Inside the juicy enclosure is an Arduino Nano, an RTC, and a 7-segment display. We love the attention to detail here, from the little green leaves on top to the anatomically-correct dimple on the underside. And we always like to see lids that snap on with magnets. So satisfying. Check out the brief demo after the break, which unfortunately does not include any lid-snapping action.
Do you need more interaction with your Pomodoro timer? Build yourself a pomo-dachi instead.
Continue reading “World’s Cutest Pomodoro Timer Is Also A Clock” →
Being productive doesn’t have to be a lonely endeavor. Even if you’re a lone wolf, who wouldn’t benefit from having a cute little productivity pet to cheer them on? That’s the idea behind [droxpopuli]’s Pomodachi, which combines a hardware implementation of the Pomodoro technique with a virtual pet. It adds some fun, but doesn’t overly gamify time tracking to the point of distraction. And this is way more fun than just sticking a pair of googly eyes on a tomato-shaped timer.

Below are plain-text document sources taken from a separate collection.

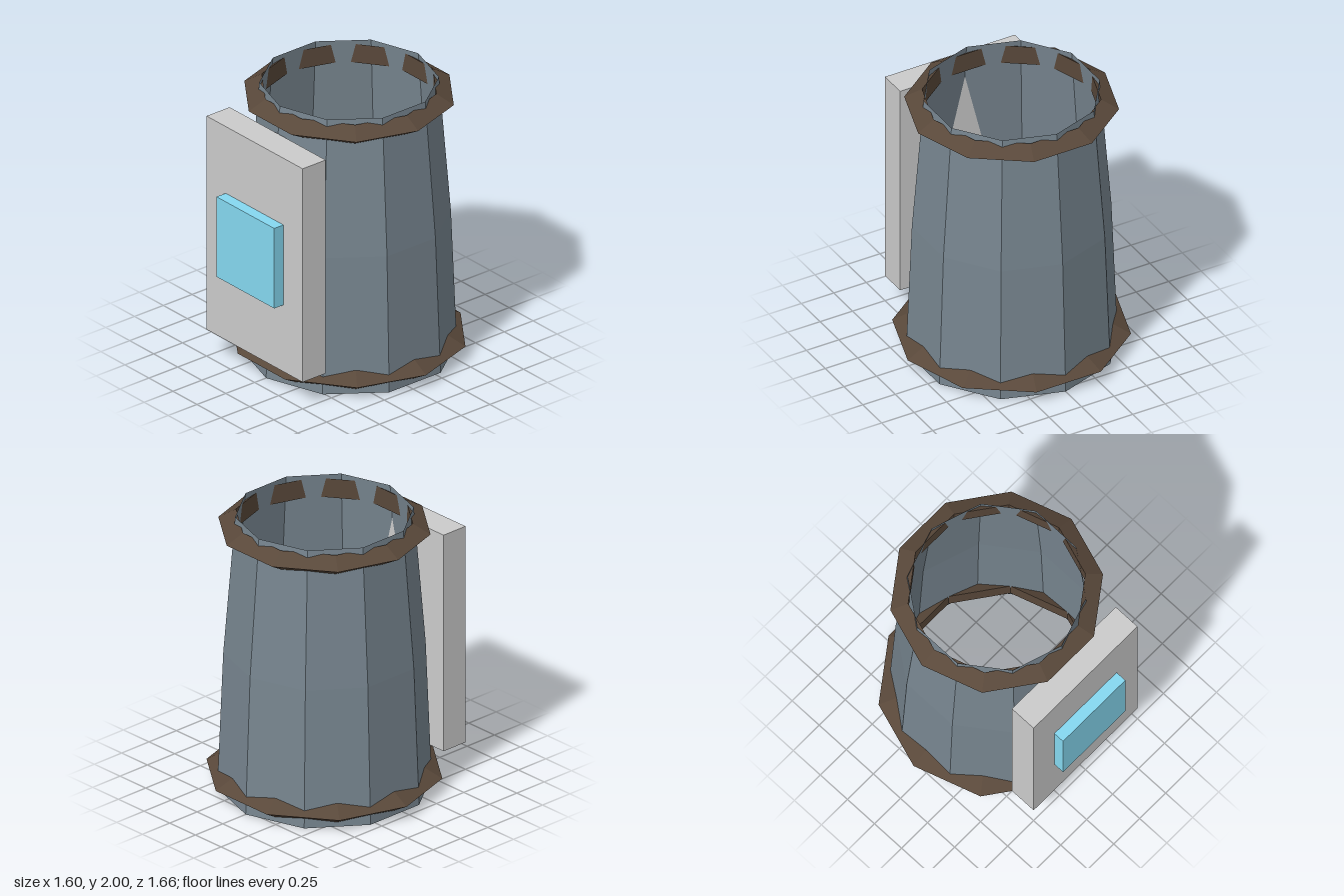
import * as THREE from 'three';

const SIDES = 10;
const AXIS_Z = -0.07; // the tower's axis sits slightly behind the centre

function material(color, side = THREE.FrontSide) {
  return new THREE.MeshStandardMaterial({ color, side, flatShading: true });
}

export function createModel() {
  const model = new THREE.Group();
  model.name = 'tower';

  function add(name, geometry, mat, x, y, z) {
    const mesh = new THREE.Mesh(geometry, mat);
    mesh.name = name;
    mesh.position.set(x, y, z);
    model.add(mesh);
    return mesh;
  }

  // Open, slightly bulging ten-sided wall
  const profile = [[0.72, 0], [0.68, 1], [0.6, 2]].map(([r, y]) => new THREE.Vector2(r, y));
  add('wall', new THREE.LatheGeometry(profile, SIDES),
    material(0x77858f, THREE.DoubleSide), 0, 0, AXIS_Z);

  // Bands with a triangular section, turned half a side against the wall
  const bandMaterial = material(0x59483a);
  for (const [name, radius, y] of [['lowerBand', 0.72, 0.1], ['upperBand', 0.64, 1.9]]) {
    const band = new THREE.TorusGeometry(radius, 0.08, 3, SIDES).rotateX(Math.PI / 2);
    add(name, band, bandMaterial, 0, y, AXIS_Z);
  }

  // Front slab with a square pane
  add('frontPanel', new THREE.BoxGeometry(1, 1.6, 0.2), material(0xcccccc), 0, 1, 0.65);
  add('pane', new THREE.BoxGeometry(0.6, 0.6, 0.1), material(0x85d8f0), 0, 1, 0.78);

  return model;
}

Inside the box is an Adafruit HalloWing M4 Express and a NeoKey FeatherWing with two Kailh box white switches for a satisfying clack. [droxpopuli] printed up a PyPortal-inspired case and added a glass lens for a spiffy tube TV look.

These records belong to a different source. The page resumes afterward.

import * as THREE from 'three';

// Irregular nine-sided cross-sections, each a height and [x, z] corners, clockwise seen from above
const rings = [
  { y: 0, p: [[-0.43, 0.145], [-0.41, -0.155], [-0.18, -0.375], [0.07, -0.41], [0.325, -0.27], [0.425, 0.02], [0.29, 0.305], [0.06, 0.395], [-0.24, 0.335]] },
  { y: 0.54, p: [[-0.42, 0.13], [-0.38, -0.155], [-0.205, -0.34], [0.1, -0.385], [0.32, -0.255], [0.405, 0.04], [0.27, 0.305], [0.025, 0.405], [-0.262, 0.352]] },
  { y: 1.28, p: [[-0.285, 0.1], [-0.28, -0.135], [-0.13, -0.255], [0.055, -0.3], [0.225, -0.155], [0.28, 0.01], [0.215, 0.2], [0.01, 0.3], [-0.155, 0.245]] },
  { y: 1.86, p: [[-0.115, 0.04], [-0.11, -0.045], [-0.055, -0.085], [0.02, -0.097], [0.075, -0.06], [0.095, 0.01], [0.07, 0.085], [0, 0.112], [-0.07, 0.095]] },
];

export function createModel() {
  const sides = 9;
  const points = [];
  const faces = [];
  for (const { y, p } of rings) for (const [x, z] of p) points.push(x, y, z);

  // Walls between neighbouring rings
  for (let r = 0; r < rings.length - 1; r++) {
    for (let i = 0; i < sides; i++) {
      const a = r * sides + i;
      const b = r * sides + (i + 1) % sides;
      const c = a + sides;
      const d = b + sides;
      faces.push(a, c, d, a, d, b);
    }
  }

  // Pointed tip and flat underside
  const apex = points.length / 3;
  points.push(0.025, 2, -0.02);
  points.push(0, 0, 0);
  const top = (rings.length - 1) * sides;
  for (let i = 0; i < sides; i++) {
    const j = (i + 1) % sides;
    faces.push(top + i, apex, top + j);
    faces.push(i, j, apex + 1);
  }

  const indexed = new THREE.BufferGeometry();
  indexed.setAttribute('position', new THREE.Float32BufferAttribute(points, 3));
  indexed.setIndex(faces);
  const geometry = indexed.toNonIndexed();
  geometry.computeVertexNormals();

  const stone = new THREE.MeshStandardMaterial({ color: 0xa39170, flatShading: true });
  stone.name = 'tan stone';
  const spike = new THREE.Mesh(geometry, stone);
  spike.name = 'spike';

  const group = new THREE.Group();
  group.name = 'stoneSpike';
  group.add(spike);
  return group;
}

Pomo himself is a cute little jack-o-lantern looking creature with a teddy bear face and no arms or legs. He could eat with his face, but prefers to be fed. That’s where you come in. You feed him by completing a set of four 20-minute work intervals.
Don’t worry about keeping track of time, because he does that for you and spends the time foraging for food. When it’s break time, Pomo lets you know and suggests an activity. This is when you press the button and feed him. If your productivity begins to flag a bit, don’t freak out — there’s a multiplier for catching up, and you have seven chances before Pomo runs away forever.
The Pomodoro Technique is pretty great for productivity, and it’s versatile, too. Here’s a hydration-based Pomodoro that will flood your desk if you don’t drink enough water.
How much water have you had to drink today? We would venture to guess that the answer is somewhere between ‘absolutely none’ and ‘not not nearly enough’. You can go ahead and blame poor work/life balance — that’s our plan, anyway — and just try to do better. All this working from home means the bathroom situation is now ideal, so why not drink as much water as you can?
But how? Well, you’re human, so you’ll need to make it as easy as possible to drink the water throughout the day. You could fill up one big jug and hoist it to your mouth all day long (or use a straw), but facing that amount of water all at once can be intimidating. The problem with using a regular-sized vessel is that you have to get up to refill it several times per day. When hyper-focus is winning the work/life tug-of-war, you can’t always just stop and go to the kitchen. What you need is an automatic water dispenser, and you need it right there on the desk.
[Javier Rengel]’s water pomodoro makes it as easy as setting your cup down in front of this machine and leaving it there between sips. As long as the IR sensor detects your cup, it will dispense water every hour. This means that if you don’t drink enough water throughout the day, you’re going to have it all over the desk at some point. [Javier] simply connected an Arduino UNO to a water pump and IR sensor pair and repurposed the milk dispenser from a coffee machine. Check it out in action after the break.
Of course, if you aren’t intimidated by the big jug approach, you could keep tabs on your intake with the right kind of straw.
Continue reading “Drink Water On Schedule Or Else Flood Your Desk” →